Islamabad, April 16, 2010: After the House Business Advisory Committee of the Senate, the PPP Parliamentary Leader, Sherry Rehman urged going forward with making the rules and arrangements for an online session as well as the regular session of standing committees. She said that Parliament’s urgent role of scrutinizing government, authorizing spending, making laws, and providing leadership during difficult times must be upheld. She said, “while Pakistan faces a risk of increased cases and casualties, the federal government’s decision-making, effectiveness of lockdowns as well as its health and economic policies remain questionable. The need for a consensus on effectively managing this state of emergency is greater than ever. The Senate of Pakistan, while ensuring no province is left behind in the decision-making process, needs to advocate for unity and cohesion to cope with this pandemic in the best interest for the public of Pakistan”.
“The Senate has to urgently address five big issues related to the Corona crisis. The federal government must look towards coordinating and aligning policies across the board. A coherent strategy among all provinces is the need of the hour to tackle and contain the growing COVID-19 challenge. A provincial government or a city alone cannot stamp out this deadly contagion. Chairman PPP, Bilawal Bhutto Zardari, has also called for a unified strategy between the center and all provinces to combat the rising threat of the pandemic. This is the time for national unity where all provinces must be on the same page. As of now, the entire federal response is based on federal point-scoring politics vs Sindh”, she added. “We need to fight Corona, not each other”
“Secondly, health infrastructure deficits must be discussed in what we see is a daily evolving situation. Parliamentary committees must not function without data. Even civil society has questions about our capacity to protect the frontline. Discord on numbers, management over testing, provision of protective gear to doctors and health workers, all must be our priority.” the Senator added.
“Thirdly, we must face down the challenges our most vulnerable communities face, without exposing them to the life-threatening virus. Like most countries, Pakistan is facing key issues of charting a consensus-based policy which creates a workable balance between protecting lives while managing a lifeline to livelihoods, with huge impacts for the informal sector, daily wage-labour and SMEs. So far, the government has shown a disregard for the federal system by ignoring the views of political parties that run a province. Changing the name of the Benazir Income Support Program into the Ehsaas program has left a bad taste in the mouth of those who advocate maturity.The design, delivery and even branding of social protection packages driven by federal and provincial governments, including public philanthropy and state relief in terms of ration-delivery to vulnerable households has raised several issues that should have been directed through parliament”.

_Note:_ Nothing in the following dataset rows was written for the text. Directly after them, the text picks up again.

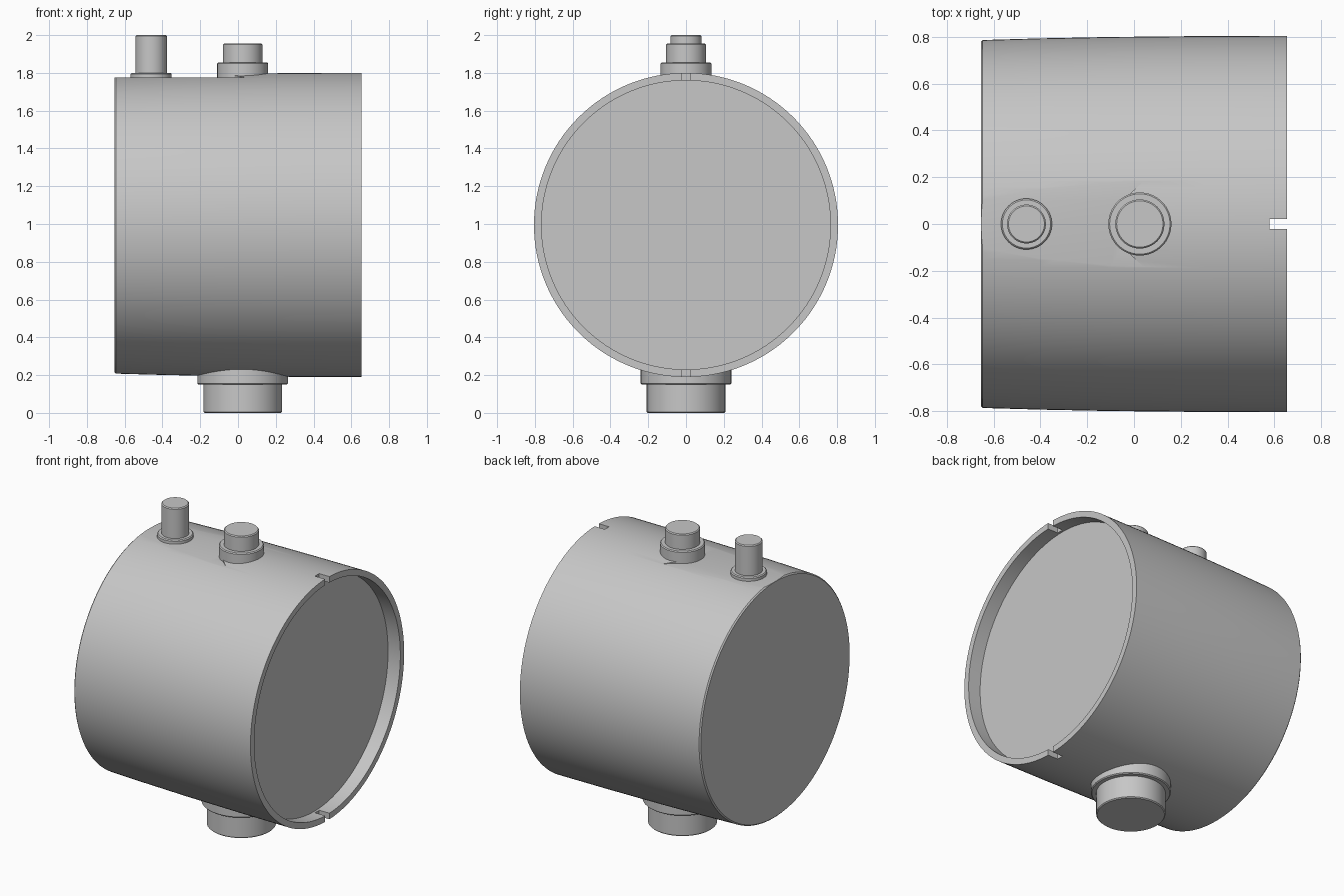
import bpy, bmesh, math
from mathutils import Matrix

if "Cube" in bpy.data.objects:
    bpy.data.objects.remove(bpy.data.objects["Cube"])

AXIS_Z = 0.995
grey = bpy.data.materials.new("light grey")
grey.diffuse_color = (0.57, 0.57, 0.57, 1)
grey.use_nodes = True
grey.node_tree.nodes["Principled BSDF"].inputs["Base Color"].default_value = grey.diffuse_color


def make_object(name, bm):
    bmesh.ops.recalc_face_normals(bm, faces=bm.faces)
    mesh = bpy.data.meshes.new(name)
    bm.to_mesh(mesh)
    bm.free()
    mesh.materials.append(grey)
    obj = bpy.data.objects.new(name, mesh)
    bpy.context.collection.objects.link(obj)
    return obj


def lathe(name, profile, matrix, sides):
    """Revolve (radius, height) points about z, then place with matrix."""
    bm = bmesh.new()
    rings = []
    for r, h in profile:
        count = 1 if r == 0 else sides
        rings.append([bm.verts.new((r * math.cos(math.tau * i / sides),
                                    r * math.sin(math.tau * i / sides), h))
                      for i in range(count)])
    for a, b in zip(rings, rings[1:]):
        if len(a) == 1:
            bm.faces.new(b)
        elif len(b) == 1:
            bm.faces.new(a)
        else:
            for i in range(sides):
                j = (i + 1) % sides
                bm.faces.new((a[i], a[j], b[j], b[i]))
    # flat end caps need no centre vertex
    bmesh.ops.delete(bm, geom=[v for v in bm.verts if not v.link_faces], context='VERTS')
    bm.transform(matrix)
    return make_object(name, bm)


def prism(name, outline, z0, z1):
    bm = bmesh.new()
    face = bm.faces.new([bm.verts.new((x, y, z0)) for x, y in outline])
    ext = bmesh.ops.extrude_face_region(bm, geom=[face])
    top = [g for g in ext["geom"] if isinstance(g, bmesh.types.BMVert)]
    bmesh.ops.translate(bm, verts=top, vec=(0, 0, z1 - z0))
    return make_object(name, bm)


def activate(obj):
    bpy.ops.object.select_all(action='DESELECT')
    obj.select_set(True)
    bpy.context.view_layer.objects.active = obj


def cut(obj, cutter):
    mod = obj.modifiers.new("cut", 'BOOLEAN')
    mod.operation, mod.solver, mod.object = 'DIFFERENCE', 'EXACT', cutter
    activate(obj)
    bpy.ops.object.modifier_apply(modifier=mod.name)
    bpy.data.objects.remove(cutter)


# Slightly tapered drum along x, with a shallow recess in its right end
body = lathe("drum_body",
             [(0, -0.655), (0.779, -0.655), (0.787, -0.647), (0.794, -0.4), (0.80, -0.1),
              (0.804, 0.3), (0.805, 0.655), (0.765, 0.655), (0.765, 0.565), (0, 0.565)],
             Matrix.Translation((0, 0, AXIS_Z)) @ Matrix.Rotation(math.pi / 2, 4, 'Y'), 160)

# Flat pad on top, ending in a V around the middle port
cut(body, prism("pad_cutter", [(-1, -0.3), (0.17, -0.3), (-0.05, -0.1), (-0.05, 0.1),
                               (0.17, 0.3), (-1, 0.3)], 1.775, 2.2))
# Rim slots at top and bottom
cut(body, prism("slot_cutter", [(0.58, -0.022), (0.8, -0.022), (0.8, 0.022), (0.58, 0.022)],
                -0.1, 2.2))


def port(name, x, z_base, z_flange, z_end, r_flange, r_post):
    """Stepped round port with small edge bevels, pointing up or down."""
    s = 1 if z_end > z_base else -1
    b = 0.006
    profile = [(0, z_base), (r_flange, z_base), (r_flange, z_flange - s * b),
               (r_flange - b, z_flange), (r_post, z_flange),
               (r_post, z_end - s * b), (r_post - b, z_end), (0, z_end)]
    return lathe(name, profile, Matrix.Translation((x, 0, 0)), 64)


parts = [body,
         port("left_top_port", -0.46, 1.72, 1.80, 2.0, 0.109, 0.083),
         port("middle_top_port", 0.025, 1.72, 1.855, 1.955, 0.135, 0.105),
         port("bottom_port", 0.025, 0.30, 0.15, 0.0, 0.24, 0.208)]

for obj in parts:
    activate(obj)
    bpy.ops.object.shade_smooth_by_angle(angle=math.radians(30))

The fourth issue Rehman raised was about broad human security. Pointing to the UN’s alarming warnings about food security for developing countries, the Senator said, “Containment-driven lockdowns have raised acute concerns for Pakistan’s rural economy, while cities have already registered “epicentre” transmission concerns for provincial governments. The dangers to lives and public order are grave. The supply chains have to be well managed and monitored. For a country with one of the highest levels of water usage-per capita in the world, impacts on water and food security, as well as availability of sanitizing potable water and low-cost soap compounds at key community points have to be made on urgent basis”.
Fifth, she asked for transparency on resource-allocations by adding that out that, “rising worries about Pakistan’s mushrooming public debt continue to surface, while alarming multilateral predictions of negative growth are surfacing for contracting economies, where resources are too stretched to provide stimulus packages across the board. Terms of renegotiating Pakistan’s rising debt with the IMF are key concerns to us, especially after red flags raised by the World Bank point to serious downturns in projected growth. Given that Pakistan’s total debt and liabilities stand at Rs 41 trillion, which is almost 94 % of the country’s GDP, the magnitude and gravity of public finances merits a clear need of scrutiny”.
While concluding Senator Rehman said, “The risk to Pakistan is compounded by rising tensions in the region. What is worrying is the ongoing tension between India and Pakistan, particularly with Indian shelling on the Line of Control, and PM Modi’s exclusionary policies as well as his unacceptable abuse of population in IOK, where risk of disease is clearly high with no transparency or access to fundamental rights”.